But perhaps that really is what needs mentioning…
The Picture of Dorian Gray has been my favorite book since I first read it at the easily chewable age of 13. While the themes were classic and resonant, they were not the hook that drew me under. It was the words. The language in this book moved me in both shallow and deep ways. It is true that I was very easily won over by the purpley prose, those empty words that did nothing but- no, they did everything. Wilde’s words opened up for me a world of richness and flavor such that I had never read before. Even now, when I read through my favorite passages, I remain amazed at the almost purely aesthetic nature of the language. “Art for art’s sake.” Plot? TPoDG has only a semblance of a plot. It is more a vehicle for Wilde’s witticisms and poetic waxing than a captivating story.
The premise is fascinating and has endured this long, as it will continue to endure. In despair over the thought of losing his youth, Dorian Gray makes a Faustian wish: eternal youth in exchange for his soul. But it is not as if his soul has disappeared – it has manifested in his portrait, painted by a true artist in love with Gray. Basil Hallward outdid himself with his painting. He Pygmalion and Dorian his Galatea– a wondrously beautiful statue come to life. The painting shows every line and liver spot of Dorian’s age and sin. He is able to watch it year after year as it ages and he remains young and beautiful. Without the moral culpability, his soul, he is able to get away with almost anything. He ruins men and women alike, marring their reputability and making them unfit to step out into respectable society. He drives people to suicide. He murders. He takes all he can get from others and lavishes himself in the finest material wealth. All without remorse.
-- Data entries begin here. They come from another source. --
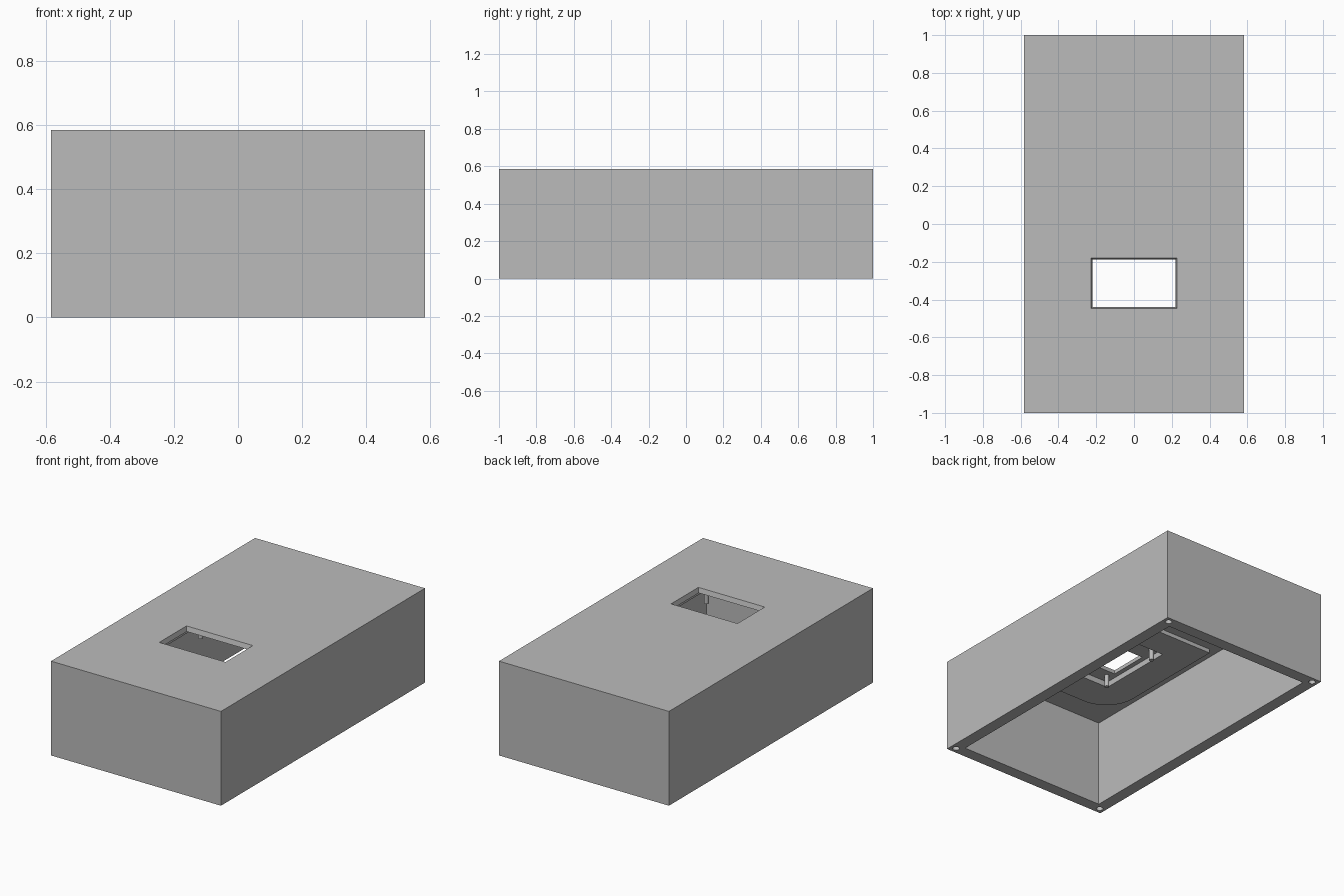
import bpy, bmesh, math

if "Cube" in bpy.data.objects:
    bpy.data.objects.remove(bpy.data.objects["Cube"], do_unlink=True)

grey = bpy.data.materials.new("plain grey")
grey.use_nodes = True
grey.diffuse_color = (0.5, 0.5, 0.5, 1)
grey.node_tree.nodes["Principled BSDF"].inputs["Base Color"].default_value = (0.5, 0.5, 0.5, 1)

W, H = 0.583, 0.585          # half width, height
WALL, CEILING = 0.075, 0.545
PANEL, FLOOR = 0.52, 0.555   # underside of mounting panel, roof of its pocket


def rect(x, y0, y1):
    return [(-x, y0), (x, y0), (x, y1), (-x, y1)]


def circle(cx, cy, r, n=24):
    return [(cx + r * math.cos(2 * math.pi * i / n),
             cy + r * math.sin(2 * math.pi * i / n)) for i in range(n)]


def prism(name, bottom, z0, z1, top=None):
    """Solid between a bottom outline and a matching top outline."""
    bm = bmesh.new()
    low = [bm.verts.new((x, y, z0)) for x, y in bottom]
    high = [bm.verts.new((x, y, z1)) for x, y in (top or bottom)]
    bm.faces.new(low[::-1])
    bm.faces.new(high)
    for i in range(len(low)):
        j = (i + 1) % len(low)
        bm.faces.new((low[i], low[j], high[j], high[i]))
    mesh = bpy.data.meshes.new(name)
    bm.to_mesh(mesh)
    bm.free()
    obj = bpy.data.objects.new(name, mesh)
    bpy.context.collection.objects.link(obj)
    mesh.materials.append(grey)
    return obj


def combine(target, tool, operation):
    """Apply a boolean and discard the tool."""
    tool.hide_render = True
    mod = target.modifiers.new(tool.name, 'BOOLEAN')
    mod.operation = operation
    mod.solver = 'EXACT'
    mod.object = tool
    bpy.context.view_layer.objects.active = target
    bpy.ops.object.modifier_apply(modifier=mod.name)
    bpy.data.objects.remove(tool, do_unlink=True)


# Outer shell, open underneath
housing = prism("housing", rect(W, -1, 1), 0, H)
combine(housing, prism("cavity", rect(W - WALL, WALL - 1, 1 - WALL), -0.1, CEILING), 'DIFFERENCE')

# Thickened panel under the lid, rounded at the front corners
R, PX, FRONT, BACK = 0.2, 0.45, -0.75, 0.15
outline = [(PX, BACK), (-PX, BACK)]
for cx, start in ((R - PX, math.pi), (PX - R, 1.5 * math.pi)):
    for i in range(13):
        a = start + i * math.pi / 24
        outline.append((cx + R * math.cos(a), FRONT + R + R * math.sin(a)))
combine(housing, prism("panel", outline, PANEL, FLOOR + 0.01), 'UNION')

# Pocket in the panel and bevelled window through the lid
combine(housing, prism("pocket", rect(0.25, -0.54, -0.04), 0.4, FLOOR), 'DIFFERENCE')
combine(housing, prism("window", rect(0.218, -0.437, -0.19), FLOOR - 0.01, H + 0.005,
                       rect(0.229, -0.448, -0.178)), 'DIFFERENCE')

# Screw holes in the corners of the rim
for sx in (-1, 1):
    for sy in (-1, 1):
        hole = circle(sx * (W - 0.037), sy * (1 - 0.037), 0.02)
        combine(housing, prism("screw_hole", hole, -0.1, 0.15), 'DIFFERENCE')

# Mounting posts hanging in the pocket
for side, sx in (("right", -1), ("left", 1)):
    for end, y in (("front", -0.485), ("back", -0.08)):
        prism(f"mounting_post_{end}_{side}", circle(sx * 0.2, y, 0.014, 16), 0.48, FLOOR + 0.005)

# Keep edges crisp while rounding the curved walls
bpy.ops.object.select_all(action='DESELECT')
for obj in bpy.context.collection.objects:
    if obj.type == 'MESH' and obj.name.startswith(("housing", "mounting_post")):
        obj.select_set(True)
bpy.context.view_layer.objects.active = housing
bpy.ops.object.shade_smooth_by_angle(angle=math.radians(30))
Throughout the years, the themes have become more poignant, becoming more important to me than the language. Wilde, King of the Aesthetes, still acknowledged moral depth. Beauty is not enough on its own. Dorian drove himself to a sort of madness in his final moments, tormented by the ugly sight of his own soul. In the end, he is dead, and for what? He was not a happier man for living the Epicurean lifestyle, indulging in all the carnal and material desires in his path.
What does this mean for us? What does it mean for me? To be honest, I do not yet know. After all these years, I am still mulling Wilde’s sole novel over in my head. He has taught me that it is all right – and perhaps he encourages this – to love art for the sheer beauty of it, regardless of the semantics or any other beyond-surface level meaning.
Those who find ugly meanings in beautiful things are corrupt without being charming. This is a fault. Those who find beautiful meanings in beautiful things are the cultivated. For these there is hope. They are the elect to whom beautiful things mean only Beauty. There is no such thing as a moral or an immoral book. Books are well written, or badly written. That is all.
– The Picture of Dorian Gray, Oscar Wilde
He taught me about the subjectivity of morality, but at the same time pointed out that morality must exist, even if it’s something that we pull out of our derrieres. In what form remains to be illuminated. He showed me the facade of high society with its trivial worries and preoccupations. He gave me the appreciation for lovely language. He gave me the appreciation for intelligent language. He allowed me to feel without having to think too hard about it.
Thank you, Oscar Wilde, and happy birthday, old chap.
Read on about Mr. Wilde:
- Oscar Wilde, moralist (Washington Times)
- What Would Oscar Do? (The Harvard Crimson)
- Oscar Wilde Quotes for the Soul[less] (Stressing Out College)
- A Wilde Fashion (The Smart Set)